AnandTech Storage Bench - Heavy

While The Destroyer focuses on sustained and worst-case performance by hammering the drive with nearly 1TB worth of writes, the Heavy trace provides a more typical enthusiast and power user workload. By writing less to the drive, the Heavy trace doesn't drive the SSD into steady-state and thus the trace gives us a good idea of peak performance combined with some basic garbage collection routines. For full details of the test, please refer to the this article.

AnandTech Storage Bench - Heavy (Data Rate)

In our Heavy trace the MX200 is an average drive: it's not as fast as Samsung drives, but roughly on par with the BX100. The most notable data point is the 250GB MX200 in full state because the drop in performance is tremendous, which is due to Dynamic Write Acceleration that is only enabled on the 250GB model. Because DWA writes everything to the SLC cache first, the drive constantly needs to migrate data from SLC to MLC, adding a significant amount of overhead and reducing the performance of host IOs.

AnandTech Storage Bench - Heavy (Latency)

The latencies are also good, except for the full 250GB MX200. 

AnandTech Storage Bench - Heavy (Latency)

Power consumption under load is decent, but not BX100 level. The advantage over Samsung drives is notable, though, so the MX200 appears to be a pretty good fit for a laptop.

AnandTech Storage Bench - Heavy (Power)

AnandTech Storage Bench - The Destroyer AnandTech Storage Bench - Light


View All Comments

  • KAlmquist - Saturday, May 23, 2015 - link

    I'm hoping that once other companies get 3D NAND into production we will see some interesting competition for Samsung. Reply
  • austinsguitar - Friday, May 22, 2015 - link

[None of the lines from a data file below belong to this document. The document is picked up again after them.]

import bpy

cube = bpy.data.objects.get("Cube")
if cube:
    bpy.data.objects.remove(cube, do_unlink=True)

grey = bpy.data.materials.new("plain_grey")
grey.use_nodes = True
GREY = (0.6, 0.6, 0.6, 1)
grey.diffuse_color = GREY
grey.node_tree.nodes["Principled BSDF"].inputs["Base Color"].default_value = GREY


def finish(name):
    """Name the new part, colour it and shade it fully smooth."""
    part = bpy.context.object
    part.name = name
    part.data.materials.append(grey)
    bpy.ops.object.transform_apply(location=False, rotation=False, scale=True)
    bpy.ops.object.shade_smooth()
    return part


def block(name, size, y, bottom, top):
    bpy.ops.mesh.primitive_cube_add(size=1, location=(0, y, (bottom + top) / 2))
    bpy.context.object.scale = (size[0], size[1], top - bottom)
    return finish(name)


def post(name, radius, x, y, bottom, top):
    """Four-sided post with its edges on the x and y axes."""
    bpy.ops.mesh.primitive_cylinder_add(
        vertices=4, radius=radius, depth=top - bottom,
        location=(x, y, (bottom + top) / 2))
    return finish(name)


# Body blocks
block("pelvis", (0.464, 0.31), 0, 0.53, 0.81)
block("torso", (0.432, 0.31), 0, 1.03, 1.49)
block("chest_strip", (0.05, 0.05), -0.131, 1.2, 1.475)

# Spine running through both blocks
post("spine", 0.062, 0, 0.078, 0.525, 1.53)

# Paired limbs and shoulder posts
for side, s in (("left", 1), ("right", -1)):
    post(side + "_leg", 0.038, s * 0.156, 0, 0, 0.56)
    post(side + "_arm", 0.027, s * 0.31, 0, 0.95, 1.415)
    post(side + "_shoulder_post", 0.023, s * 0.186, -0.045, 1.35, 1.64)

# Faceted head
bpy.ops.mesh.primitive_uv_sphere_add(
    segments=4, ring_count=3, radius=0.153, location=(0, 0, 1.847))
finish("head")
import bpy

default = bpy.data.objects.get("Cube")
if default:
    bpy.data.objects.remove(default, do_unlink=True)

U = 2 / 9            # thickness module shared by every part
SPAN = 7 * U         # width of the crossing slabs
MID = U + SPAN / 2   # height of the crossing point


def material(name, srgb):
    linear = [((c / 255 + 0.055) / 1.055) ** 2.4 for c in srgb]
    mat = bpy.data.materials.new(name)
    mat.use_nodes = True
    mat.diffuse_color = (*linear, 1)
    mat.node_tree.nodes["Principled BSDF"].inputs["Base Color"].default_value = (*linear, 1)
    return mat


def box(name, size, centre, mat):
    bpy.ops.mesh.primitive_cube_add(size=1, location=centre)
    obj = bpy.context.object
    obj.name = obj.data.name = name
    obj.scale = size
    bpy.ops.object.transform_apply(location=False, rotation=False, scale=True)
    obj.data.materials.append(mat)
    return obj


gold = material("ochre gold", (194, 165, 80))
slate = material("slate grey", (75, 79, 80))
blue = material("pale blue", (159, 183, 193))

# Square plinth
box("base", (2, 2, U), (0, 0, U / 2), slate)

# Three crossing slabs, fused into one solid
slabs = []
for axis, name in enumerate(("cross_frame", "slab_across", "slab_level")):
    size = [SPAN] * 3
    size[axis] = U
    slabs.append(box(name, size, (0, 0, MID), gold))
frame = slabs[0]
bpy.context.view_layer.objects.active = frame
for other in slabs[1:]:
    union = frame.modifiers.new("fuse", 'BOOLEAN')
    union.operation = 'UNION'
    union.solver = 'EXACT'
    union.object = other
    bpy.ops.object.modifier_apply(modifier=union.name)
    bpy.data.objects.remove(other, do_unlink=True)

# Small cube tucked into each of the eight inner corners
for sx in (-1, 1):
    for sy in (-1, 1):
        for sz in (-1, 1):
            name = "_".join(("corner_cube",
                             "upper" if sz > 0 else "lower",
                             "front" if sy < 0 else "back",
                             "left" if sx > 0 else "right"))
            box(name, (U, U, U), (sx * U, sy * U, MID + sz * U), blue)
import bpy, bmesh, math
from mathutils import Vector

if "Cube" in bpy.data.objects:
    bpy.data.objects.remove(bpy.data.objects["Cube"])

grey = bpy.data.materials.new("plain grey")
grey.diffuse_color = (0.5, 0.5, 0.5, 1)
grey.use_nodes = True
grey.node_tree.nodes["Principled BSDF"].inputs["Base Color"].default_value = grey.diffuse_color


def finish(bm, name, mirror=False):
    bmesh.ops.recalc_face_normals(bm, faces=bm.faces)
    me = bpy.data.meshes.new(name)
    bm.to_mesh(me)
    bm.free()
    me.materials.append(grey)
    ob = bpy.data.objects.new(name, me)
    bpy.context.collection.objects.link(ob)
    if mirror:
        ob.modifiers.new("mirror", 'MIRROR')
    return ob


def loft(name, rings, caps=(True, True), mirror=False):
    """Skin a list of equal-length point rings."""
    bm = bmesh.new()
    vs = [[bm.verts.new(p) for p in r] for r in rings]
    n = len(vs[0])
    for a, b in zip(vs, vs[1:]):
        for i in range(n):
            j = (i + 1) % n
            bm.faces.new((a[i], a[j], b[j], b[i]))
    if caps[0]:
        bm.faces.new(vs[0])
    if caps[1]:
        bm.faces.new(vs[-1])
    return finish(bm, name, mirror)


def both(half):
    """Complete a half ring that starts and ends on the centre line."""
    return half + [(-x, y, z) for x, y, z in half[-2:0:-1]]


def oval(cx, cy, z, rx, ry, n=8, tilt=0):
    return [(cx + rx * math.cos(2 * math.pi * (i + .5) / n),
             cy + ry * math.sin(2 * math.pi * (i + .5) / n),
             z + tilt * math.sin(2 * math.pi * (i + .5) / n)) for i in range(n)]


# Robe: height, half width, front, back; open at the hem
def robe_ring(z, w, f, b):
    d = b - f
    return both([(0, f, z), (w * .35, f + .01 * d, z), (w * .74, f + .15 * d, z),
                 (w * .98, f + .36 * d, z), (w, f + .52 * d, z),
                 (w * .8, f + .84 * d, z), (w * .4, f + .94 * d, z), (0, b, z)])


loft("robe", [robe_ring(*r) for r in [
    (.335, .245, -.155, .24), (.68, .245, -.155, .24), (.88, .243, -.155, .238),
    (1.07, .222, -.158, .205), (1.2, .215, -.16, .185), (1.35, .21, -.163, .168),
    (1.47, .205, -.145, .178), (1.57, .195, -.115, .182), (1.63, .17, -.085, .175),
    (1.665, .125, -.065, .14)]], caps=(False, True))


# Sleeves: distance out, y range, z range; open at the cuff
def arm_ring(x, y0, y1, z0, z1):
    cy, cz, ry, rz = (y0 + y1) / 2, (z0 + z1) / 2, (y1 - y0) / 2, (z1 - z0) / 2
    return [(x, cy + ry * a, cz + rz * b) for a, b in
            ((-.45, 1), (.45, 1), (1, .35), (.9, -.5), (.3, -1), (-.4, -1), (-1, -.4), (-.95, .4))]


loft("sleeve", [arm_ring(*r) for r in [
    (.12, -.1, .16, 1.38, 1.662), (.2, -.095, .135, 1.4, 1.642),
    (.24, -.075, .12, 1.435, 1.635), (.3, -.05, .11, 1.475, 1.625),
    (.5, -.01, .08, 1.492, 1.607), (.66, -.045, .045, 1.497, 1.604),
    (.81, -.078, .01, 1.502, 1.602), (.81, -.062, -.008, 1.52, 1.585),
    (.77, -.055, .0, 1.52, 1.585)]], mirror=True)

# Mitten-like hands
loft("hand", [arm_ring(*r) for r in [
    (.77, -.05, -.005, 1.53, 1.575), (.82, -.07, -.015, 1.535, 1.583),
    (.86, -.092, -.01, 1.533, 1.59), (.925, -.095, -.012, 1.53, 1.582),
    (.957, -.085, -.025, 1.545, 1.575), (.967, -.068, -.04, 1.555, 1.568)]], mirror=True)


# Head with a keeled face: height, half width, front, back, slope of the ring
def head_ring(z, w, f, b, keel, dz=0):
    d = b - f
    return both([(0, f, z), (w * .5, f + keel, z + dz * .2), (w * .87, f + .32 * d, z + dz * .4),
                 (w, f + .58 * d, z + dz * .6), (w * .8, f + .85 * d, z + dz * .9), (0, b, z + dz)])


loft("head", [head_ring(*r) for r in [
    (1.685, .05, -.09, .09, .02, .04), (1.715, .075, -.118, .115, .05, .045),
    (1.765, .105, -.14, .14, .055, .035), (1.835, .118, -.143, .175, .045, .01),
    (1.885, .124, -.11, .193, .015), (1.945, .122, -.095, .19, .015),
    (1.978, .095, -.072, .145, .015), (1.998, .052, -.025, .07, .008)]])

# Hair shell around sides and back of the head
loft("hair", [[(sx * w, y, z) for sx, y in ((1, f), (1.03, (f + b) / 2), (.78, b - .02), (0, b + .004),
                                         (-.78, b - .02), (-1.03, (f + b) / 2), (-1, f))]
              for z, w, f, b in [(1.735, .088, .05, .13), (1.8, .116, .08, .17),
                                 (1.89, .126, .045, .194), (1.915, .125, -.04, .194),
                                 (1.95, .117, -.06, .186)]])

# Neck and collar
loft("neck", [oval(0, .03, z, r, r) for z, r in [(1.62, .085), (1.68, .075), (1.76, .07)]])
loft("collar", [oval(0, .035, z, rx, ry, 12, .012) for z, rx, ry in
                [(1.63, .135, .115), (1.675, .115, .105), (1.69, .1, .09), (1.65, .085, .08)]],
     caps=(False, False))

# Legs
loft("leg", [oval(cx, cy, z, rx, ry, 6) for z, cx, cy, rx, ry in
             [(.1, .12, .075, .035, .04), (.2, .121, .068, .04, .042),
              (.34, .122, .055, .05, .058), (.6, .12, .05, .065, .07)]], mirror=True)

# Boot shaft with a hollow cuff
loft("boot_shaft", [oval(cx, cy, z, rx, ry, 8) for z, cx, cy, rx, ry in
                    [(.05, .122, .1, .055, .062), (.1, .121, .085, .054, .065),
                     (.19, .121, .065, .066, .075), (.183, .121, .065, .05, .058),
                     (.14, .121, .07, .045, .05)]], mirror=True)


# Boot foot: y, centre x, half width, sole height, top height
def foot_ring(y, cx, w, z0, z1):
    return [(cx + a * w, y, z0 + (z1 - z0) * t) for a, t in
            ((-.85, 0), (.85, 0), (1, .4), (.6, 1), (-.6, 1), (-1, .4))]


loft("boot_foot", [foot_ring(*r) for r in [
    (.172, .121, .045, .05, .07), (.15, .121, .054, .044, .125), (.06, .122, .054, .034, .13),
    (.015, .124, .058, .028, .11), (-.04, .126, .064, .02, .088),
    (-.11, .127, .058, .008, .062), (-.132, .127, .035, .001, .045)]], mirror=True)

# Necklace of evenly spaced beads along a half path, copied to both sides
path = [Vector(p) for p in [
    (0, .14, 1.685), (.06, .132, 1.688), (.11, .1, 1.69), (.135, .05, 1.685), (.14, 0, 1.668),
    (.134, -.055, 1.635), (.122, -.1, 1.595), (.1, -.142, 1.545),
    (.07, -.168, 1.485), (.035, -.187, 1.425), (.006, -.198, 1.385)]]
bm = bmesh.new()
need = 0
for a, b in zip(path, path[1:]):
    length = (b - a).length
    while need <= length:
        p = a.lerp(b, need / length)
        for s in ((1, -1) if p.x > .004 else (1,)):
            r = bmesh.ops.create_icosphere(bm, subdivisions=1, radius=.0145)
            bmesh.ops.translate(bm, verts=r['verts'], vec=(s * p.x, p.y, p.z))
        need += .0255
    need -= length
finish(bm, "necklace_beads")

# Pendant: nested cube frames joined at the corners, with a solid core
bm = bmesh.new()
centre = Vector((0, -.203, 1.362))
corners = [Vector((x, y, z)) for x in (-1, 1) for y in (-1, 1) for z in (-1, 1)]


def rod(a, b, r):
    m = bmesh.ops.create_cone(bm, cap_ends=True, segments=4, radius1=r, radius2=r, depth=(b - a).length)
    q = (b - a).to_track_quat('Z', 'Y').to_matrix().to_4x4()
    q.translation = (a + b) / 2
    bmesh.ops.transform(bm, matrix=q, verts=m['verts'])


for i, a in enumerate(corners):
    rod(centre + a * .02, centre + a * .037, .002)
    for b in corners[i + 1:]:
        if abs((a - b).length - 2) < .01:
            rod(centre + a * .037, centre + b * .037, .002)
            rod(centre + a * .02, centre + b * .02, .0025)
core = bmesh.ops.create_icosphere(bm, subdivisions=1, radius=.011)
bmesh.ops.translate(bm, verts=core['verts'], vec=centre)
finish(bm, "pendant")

    I love how they post this but not the mx100 tests.... whats the FKING POINT in testing than? Reply
  • Ryan Smith - Friday, May 22, 2015 - link

    I'm not sure I follow. The MX100 is in our graphs. Reply
  • earl colby pottinger - Friday, May 22, 2015 - link

    Question about the hardware encryption.

    Where does the key come from? Can I set my own key?

    The reason I ask is, if all the drives have the same key from the manufacturer then it is like there is no key at all. As if you know one key you know them all.

    If it is made by a random number generator, how do we not know there is a pattern from the generator so a hacker only needs to do a few thousand (million?) tests to break the encryption?

    If on the other-hand we can set the key, is it easy to do? Is the key such that we can write it to the drive but it is hard to read out?
  • Vinchent - Friday, May 22, 2015 - link

    Wow I just purchased the MX200 250GB a couple of days ago.
    If I had read this article before, I wouldn't have bought it.
    btw, thanks for this great article, AT :)
  • RandUser - Saturday, May 23, 2015 - link

    Lol, same for me here. Should have gotten a BX100. The MX200 performs without problems though, so no point returning it, just it's not the best value for money. Reply
  • MrSpadge - Saturday, May 23, 2015 - link

    If you don't fill it in a sudden rush, it's still a fine drive. Not the best choice, but not terrible either. Reply
  • PaulBags - Friday, May 22, 2015 - link

    The Samsung 850 pro 1tb is missing from most charts, disappointing. Reply
  • Sejong - Friday, May 22, 2015 - link

    No comments on the NAND being 16nm? Is this not an issue? I am reluctant to buy MX100, 200 and BX100 when there is M500 still in stock (the price seems to be rising).

    Another review request : Intel`s new SSD 535 (this seems to use hynix 16nm NAND memory).
  • MrSpadge - Saturday, May 23, 2015 - link

    No, it's not an issue. Even with "just" the guaranteed endurance it's going to last a long time. And very probably a lot longer, as in any SSD which is not under continous sustained use (which would cause very high write amplification). Reply

Log in

Don't have an account? Sign up now